THE TASK:
In the records below, find the line with "1.5), (0.0, 1.637)]" and the line with "o = Vector((cos(A6". Print both exactly, along with every line between them, and no other line.

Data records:
===
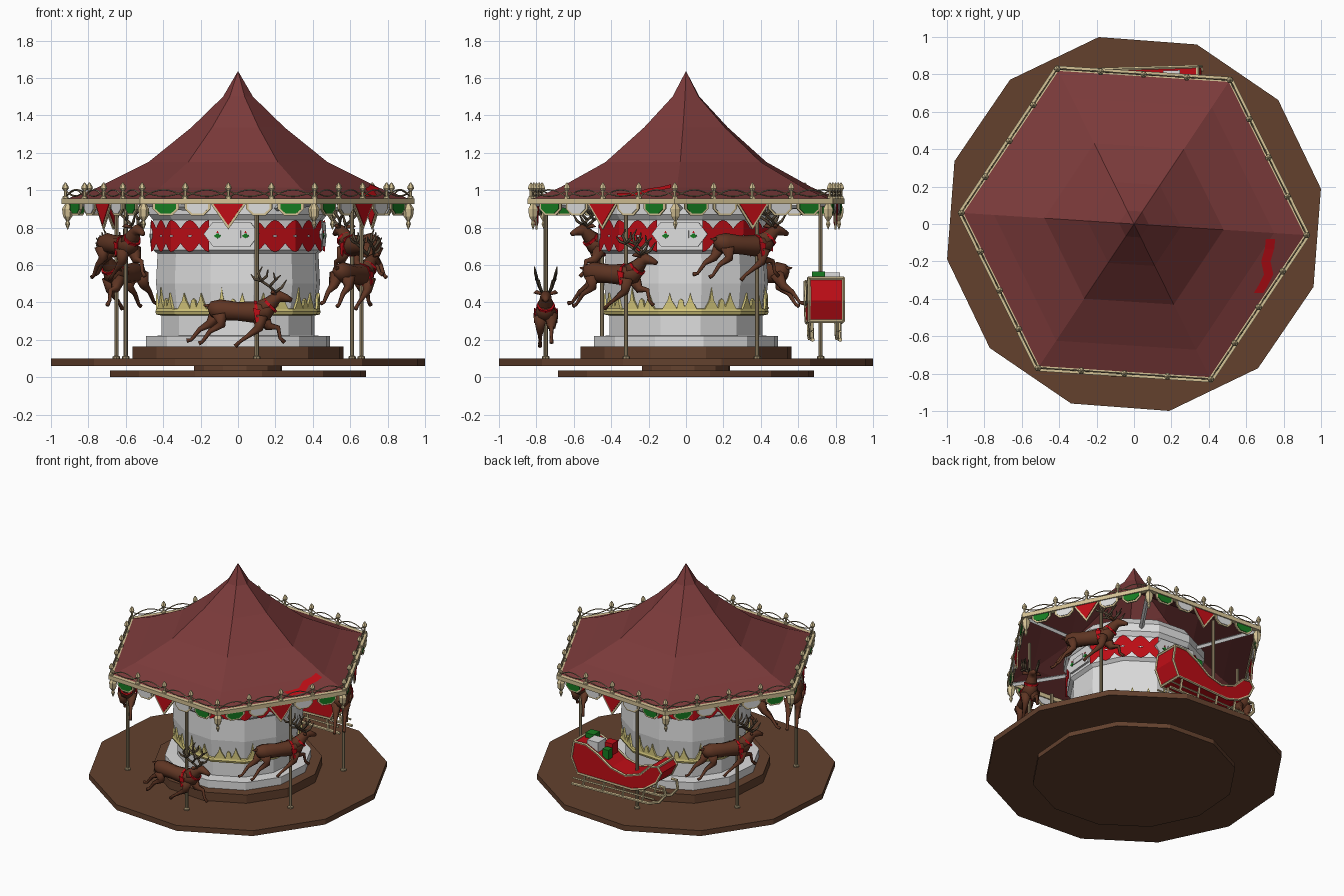
import bpy, bmesh, math
from math import sin, cos, radians as rad, pi
from mathutils import Vector, Matrix

if "Cube" in bpy.data.objects:
    bpy.data.objects.remove(bpy.data.objects["Cube"])

def mat(name, *c):
    m = bpy.data.materials.new(name)
    m.diffuse_color = (*c, 1)
    m.use_nodes = True
    m.node_tree.nodes["Principled BSDF"].inputs["Base Color"].default_value = m.diffuse_color
    return m

WOOD = mat("wood brown", .125, .053, .027)
ROOF = mat("canopy maroon", .2, .043, .043)
WHITE = mat("off white", .72, .72, .72)
RED = mat("bright red", .52, .004, .008)
GREEN = mat("green", .008, .2, .015)
CREAM = mat("cream", .66, .54, .3)
GOLD = mat("pale gold", .66, .57, .2)
HIDE = mat("hide brown", .115, .036, .017)
HORN = mat("antler brown", .1, .07, .042)
BRASS = mat("dull brass", .36, .28, .16)

A12, A6 = rad(10.7), rad(-3.7)      # turn of the twelve-sided base and six-sided canopy

def finish(name, bm, material, smooth=False):
    bmesh.ops.remove_doubles(bm, verts=bm.verts, dist=1e-5)
    bmesh.ops.recalc_face_normals(bm, faces=bm.faces)
    me = bpy.data.meshes.new(name)
    bm.to_mesh(me)
    bm.free()
    me.materials.append(material)
    for p in me.polygons:
        p.use_smooth = smooth
    ob = bpy.data.objects.new(name, me)
    bpy.context.collection.objects.link(ob)
    return ob

def loft(bm, rings, wrap=False, cap=True):
    vs = [[bm.verts.new(p) for p in r] for r in rings]
    n = len(vs[0])
    for a, b in zip(vs, vs[1:] + vs[:1] if wrap else vs[1:]):
        for i in range(n):
            bm.faces.new((a[i], a[(i + 1) % n], b[(i + 1) % n], b[i]))
    if cap and not wrap:
        bm.faces.new(vs[0])
        bm.faces.new(vs[-1])

def turn(bm, prof, n, a0=0, centre=(0, 0), **kw):
    loft(bm, [[(centre[0] + r * cos(a0 + 2 * pi * i / n), centre[1] + r * sin(a0 + 2 * pi * i / n), z)
               for i in range(n)] for r, z in prof], **kw)

def lathe(name, prof, n, a0, material, **kw):
    bm = bmesh.new()
    turn(bm, prof, n, a0, **kw)
    return finish(name, bm, material)

def tube(bm, pts, radii, n=6):
    pts = [Vector(p) for p in pts]
    if not isinstance(radii, (list, tuple)):
        radii = [radii] * len(pts)
    rings = []
    for i, p in enumerate(pts):
        t = (pts[min(i + 1, len(pts) - 1)] - pts[max(i - 1, 0)]).normalized()
        u = t.cross(Vector((0, 1, 0)) if abs(t.y) < .8 else Vector((0, 0, 1))).normalized()
        v = t.cross(u)
        rings.append([p + radii[i] * (u * cos(2 * pi * k / n) + v * sin(2 * pi * k / n)) for k in range(n)])
    loft(bm, rings)

def prism(bm, outline, frame, d0, d1):
    # outline is (side, z); frame maps (side, z, outward) to a point
    loft(bm, [[frame(s, z, d) for s, z in outline] for d in (d0, d1)])

def wall(angle, dist):
    o, s = Vector((cos(angle), sin(angle), 0)), Vector((-sin(angle), cos(angle), 0))
    return lambda x, z, d: o * (dist + d) + s * x + Vector((0, 0, z))

# Base discs and steps
lathe("ground_disc", [(.697, 0), (.697, .035)], 12, A12, WOOD)
lathe("base_hub", [(.24, .035), (.24, .065)], 12, A12, WOOD)
lathe("platform", [(1.017, .06), (1.017, .1)], 12, A12, WOOD)
lathe("wooden_step", [(.575, .1), (.575, .163)], 12, A12, WOOD)
lathe("plinth", [(.5, .163), (.5, .22), (.42, .222)], 12, A12, WHITE)

# Central drum
lathe("drum", [(.415, .22), (.415, .34), (.43, .36), (.446, .5), (.438, .66), (.462, .68),
               (.462, .84), (.485, .87), (.485, .93), (.44, .99)], 12, A12, WHITE)
bm = bmesh.new()
turn(bm, [(.42, .33), (.445, .335), (.45, .35), (.445, .365), (.42, .37)], 12, A12)
for k in range(12):
    f = wall(A12 + rad(15 + 30 * k), .426)
    for x, w, h in ((-.055, .04, .48 - .03 * (k % 2)), (.005, .022, .42), (.055, .035, .45)):
        prism(bm, [(x - w, .365), (x + w, .365), (x + .012, .41), (x, h), (x - .012, .41)], f, -.005, .008)
finish("gold_crown_band", bm, GOLD)

# Crossing ribbon around the drum and the plaques between
bm = bmesh.new()
def ribbon_point(a, z):
    r = .473 * cos(rad(15)) / cos((a - A12) % rad(30) - rad(15))
    return (r * cos(a), r * sin(a), z)
for q in range(4):
    for sgn in (1, -1):
        prev = None
        for i in range(25):
            a = A12 + rad(90 * q + 2.5 * i)
            z = .755 + sgn * .045 * cos(i * pi / 6)
            cur = [bm.verts.new(ribbon_point(a, z + d)) for d in (-.04, .04)]
            if prev:
                bm.faces.new((prev[0], cur[0], cur[1], prev[1]))
            prev = cur
finish("red_ribbon", bm, RED)
plate, leaf, berry = bmesh.new(), bmesh.new(), bmesh.new()
for q in range(4):
    f = wall(A12 + rad(75 + 90 * q), .447)
    prism(plate, [(-.15, .765), (-.1, .7), (.1, .7), (.15, .765), (.1, .83), (-.1, .83)], f, 0, .015)
    prism(plate, [(-.05, .745), (.05, .745), (.05, .785), (-.05, .785)], f, .015, .022)
    for x in (-.075, .075):
        prism(leaf, [(x - .02, .755), (x, .742), (x + .02, .755), (x, .77)], f, .015, .02)
        prism(berry, [(x - .006, .772), (x + .006, .772), (x, .784)], f, .015, .02)
finish("plaques", plate, WHITE)
finish("plaque_leaves", leaf, GREEN)
finish("plaque_berries", berry, RED)

# Canopy, its edge rim and rafters
PROF = [(.94, .945), (.75, 1.015), (.48, 1.15), (.25, 1.335), (.08, 1.5), (0.0, 1.637)]
lathe("canopy", PROF, 6, A6, ROOF, cap=False)
lathe("canopy_rim", [(.945, .925), (.945, .955), (.905, .955), (.905, .925)], 6, A6, CREAM, wrap=True)
bm = bmesh.new()
for k in range(6):
    o = Vector((cos(A6 + k * pi / 3), sin(A6 + k * pi / 3), 0))
    tube(bm, [o * .4 + Vector((0, 0, .9)), o * .91 + Vector((0, 0, .93))], .016, 4)
finish("rafters", bm, WHITE)

# Loose red streamer lying on the canopy
def canopy_z(x, y):
    r = (x * cos(A6 - pi / 6) + y * sin(A6 - pi / 6)) / cos(pi / 6)
    (r1, z1), (r0, z0) = PROF[:2] if r > .75 else PROF[1:3]
    return z0 + (z1 - z0) * (r - r0) / (r1 - r0) + .006
bm = bmesh.new()
prev = None
for x, y in ((.73, -.08), (.725, -.13), (.705, -.2), (.72, -.27), (.69, -.33), (.665, -.37)):
    cur = [bm.verts.new((x + d, y, canopy_z(x + d, y))) for d in (-.025, .025)]
    if prev:
        bm.faces.new((prev[0], cur[0], cur[1], prev[1]))
    prev = cur
finish("streamer", bm, RED)

# Finials, swag rail, pennants and corner drops
finial, swag, frame_bm = bmesh.new(), bmesh.new(), bmesh.new()
flags = {RED: bmesh.new(), GREEN: bmesh.new(), WHITE: bmesh.new()}
def half_hex(x, w, b):
    return [(x - w, .935), (x - w, .9), (x - w * .5, b), (x + w * .5, b), (x + w, .9), (x + w, .935)]
for k in range(6):
    f = wall(A6 + rad(30 + 60 * k), .925 * cos(pi / 6))
    for j in range(4):
        x0 = -.462 + .231 * j
        p = f(x0, 0, 0)
        turn(finial, [(.016, .95), (.016, .965), (.008, .97), (.008, .995), (.019, 1.01), (.014, 1.025), (.002, 1.042)],
             6, 0, (p.x, p.y))
        tube(swag, [f(x0 + .231 * t / 8, .968 + .03 * abs(1 - t / 4) ** 2, 0) for t in range(9)], .004, 4)
        tube(swag, [f(x0 + .231 * t / 8, .962 + .04 * sin(pi * t / 8), 0) for t in range(9)], .004, 4)
    for x, c in ((0, RED), (-.165, WHITE), (.165, WHITE), (-.335, GREEN), (.335, GREEN)):
        if c is RED:
            outer, inner = [(-.1, .935), (0, .79), (.1, .935)], [(-.08, .926), (0, .812), (.08, .926)]
        else:
            outer, inner = half_hex(x, .07, .865), half_hex(x, .056, .876)
        prism(frame_bm, outer, f, -.005, .005)
        prism(flags[c], inner, f, -.009, .009)
    p = f(-.455, 0, -.01)
    turn(frame_bm, [(.012, .93), (.03, .9), (.025, .86), (.008, .835), (.014, .82), (.002, .79)], 6, 0, (p.x, p.y))
finish("finials", finial, CREAM)
finish("swag_rail", swag, BRASS)
finish("pennant_frames", frame_bm, CREAM)
for c, b in flags.items():
    finish(c.name.replace(" ", "_") + "_pennants", b, c)

# Reindeer, running along +x with the pole at x = 0.10
bm = bmesh.new()
tube(bm, [(-.16, 0, .36), (-.145, 0, .365), (-.1, 0, .36), (0, 0, .352), (.09, 0, .348), (.15, 0, .355), (.185, 0, .385)],
     [.015, .04, .056, .05, .058, .052, .03], 8)
tube(bm, [(.12, 0, .36), (.17, 0, .39), (.2, 0, .42), (.225, 0, .433), (.26, 0, .422), (.288, 0, .41)],
     [.05, .042, .032, .03, .02, .012], 8)
tube(bm, [(-.145, 0, .38), (-.185, 0, .385)], [.016, .004], 5)
for s in (1, -1):
    tube(bm, [(.2, s * .02, .445), (.185, s * .05, .455), (.175, s * .065, .45)], [.008, .012, .002], 5)
LEGS = [(1, [(-.11, .35), (-.15, .285), (-.205, .255), (-.25, .2), (-.275, .195)]),
        (-1, [(-.1, .34), (-.09, .28), (-.15, .245), (-.19, .19), (-.21, .18)]),
        (1, [(.13, .33), (.165, .27), (.215, .265), (.225, .21), (.25, .185)]),
        (-1, [(.12, .33), (.11, .26), (.06, .225), (.01, .19), (-.015, .165)])]
for s, pts in LEGS:
    tube(bm, [(x, s * .03, z) for x, z in pts], [.042, .024, .013, .009, .012], 6)
body = finish("reindeer_body", bm, HIDE, True)
bm = bmesh.new()
ANTLER = [[(.2, .02, .455), (.17, .035, .485), (.125, .045, .515), (.11, .055, .555), (.13, .06, .59)],
          [(.17, .035, .485), (.2, .045, .52), (.19, .05, .56)], [(.2, .02, .455), (.235, .03, .48), (.26, .035, .52)],
          [(.125, .045, .515), (.155, .05, .54), (.16, .055, .575)], [(.125, .045, .515), (.09, .05, .525), (.07, .055, .55)],
          [(.2, .045, .52), (.23, .05, .545)]]
for s in (1, -1):
    for pts in ANTLER:
        tube(bm, [(x, s * y, z) for x, y, z in pts], [.008] * (len(pts) - 1) + [.003], 5)
antlers = finish("reindeer_antlers", bm, HORN, True)
bm = bmesh.new()
tube(bm, [(.09, 0, .348), (.105, 0, .349)], .062, 8)
tube(bm, [(.165, 0, .378), (.175, 0, .388)], .049, 8)
for s in (1, -1):
    prism(bm, [(.08, .37), (.12, .36), (.11, .3), (.095, .29)], lambda x, z, d: Vector((x, s * (.058 + d), z)), 0, .006)
harness = finish("reindeer_harness", bm, RED)

# Place the five reindeer, and all six poles
SPOTS = [(.1, -.75, 0, 0), (.66, -.32, 60, .2), (.61, .38, 120, .355), (-.65, .32, 240, .2), (-.6, -.45, 300, .355)]
for i, (x, y, h, lift) in enumerate(SPOTS):
    m = Matrix.Translation((x, y, lift)) @ Matrix.Rotation(rad(h), 4, 'Z') @ Matrix.Translation((-.1, 0, 0))
    for part in (body, antlers, harness):
        ob = part if i == 0 else part.copy()
        if i:
            bpy.context.collection.objects.link(ob)
        ob.matrix_world = m
bm = bmesh.new()
for x, y in [s[:2] for s in SPOTS] + [(-.1, .72)]:
    turn(bm, [(.02, .1), (.02, .11), (.011, .115), (.011, .94)], 8, 0, (x, y))
finish("poles", bm, BRASS)

# Sleigh, facing -x
def sl(s, z, d):
    return Vector((-s, .74 + d - .03 * s, z))
SIDE = [(-.34, .53), (-.36, .41), (-.31, .3), (.13, .29), (.23, .32), (.33, .39), (.37, .47), (.34, .51),
        (.28, .5), (.2, .42), (.08, .38), (-.04, .41), (-.14, .48), (-.24, .53)]
bm = bmesh.new()
prism(bm, SIDE, sl, -.092, .092)
finish("sleigh_body", bm, RED)
bm = bmesh.new()
for e in (-.092, .092):
    tube(bm, [sl(s, z, e) for s, z in SIDE + SIDE[:1]], .009, 5)
    r = e * .8
    tube(bm, [sl(s, z, r) for s, z in ((-.37, .2), (.25, .21), (.34, .24), (.39, .3), (.38, .36), (.34, .36))], .011, 6)
    tube(bm, [sl(s, z, r) for s, z in ((-.36, .245), (.3, .25))], .007, 5)
    for s in (-.28, -.12, .04, .2):
        tube(bm, [sl(s, .2, r), sl(s + .02, .31, r)], .009, 5)
for s, z in (SIDE[0], SIDE[2], SIDE[7]):
    tube(bm, [sl(s, z, -.092), sl(s, z, .092)], .01, 5)
finish("sleigh_trim_and_runners", bm, CREAM)
for name, s, d, w, top, c in (("white_present", -.2, .03, .045, .56, WHITE), ("green_present", -.28, -.04, .035, .565, GREEN),
                              ("red_present", -.13, -.04, .035, .535, RED), ("small_green_present", -.1, .045, .025, .52, GREEN)):
    bm = bmesh.new()
    prism(bm, [(s - w, .45), (s + w, .45), (s + w, top), (s - w, top)], sl, d - w, d + w)
    finish(name, bm, c)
===
REPLY:
PROF = [(.94, .945), (.75, 1.015), (.48, 1.15), (.25, 1.335), (.08, 1.5), (0.0, 1.637)]
lathe("canopy", PROF, 6, A6, ROOF, cap=False)
lathe("canopy_rim", [(.945, .925), (.945, .955), (.905, .955), (.905, .925)], 6, A6, CREAM, wrap=True)
bm = bmesh.new()
for k in range(6):
    o = Vector((cos(A6 + k * pi / 3), sin(A6 + k * pi / 3), 0))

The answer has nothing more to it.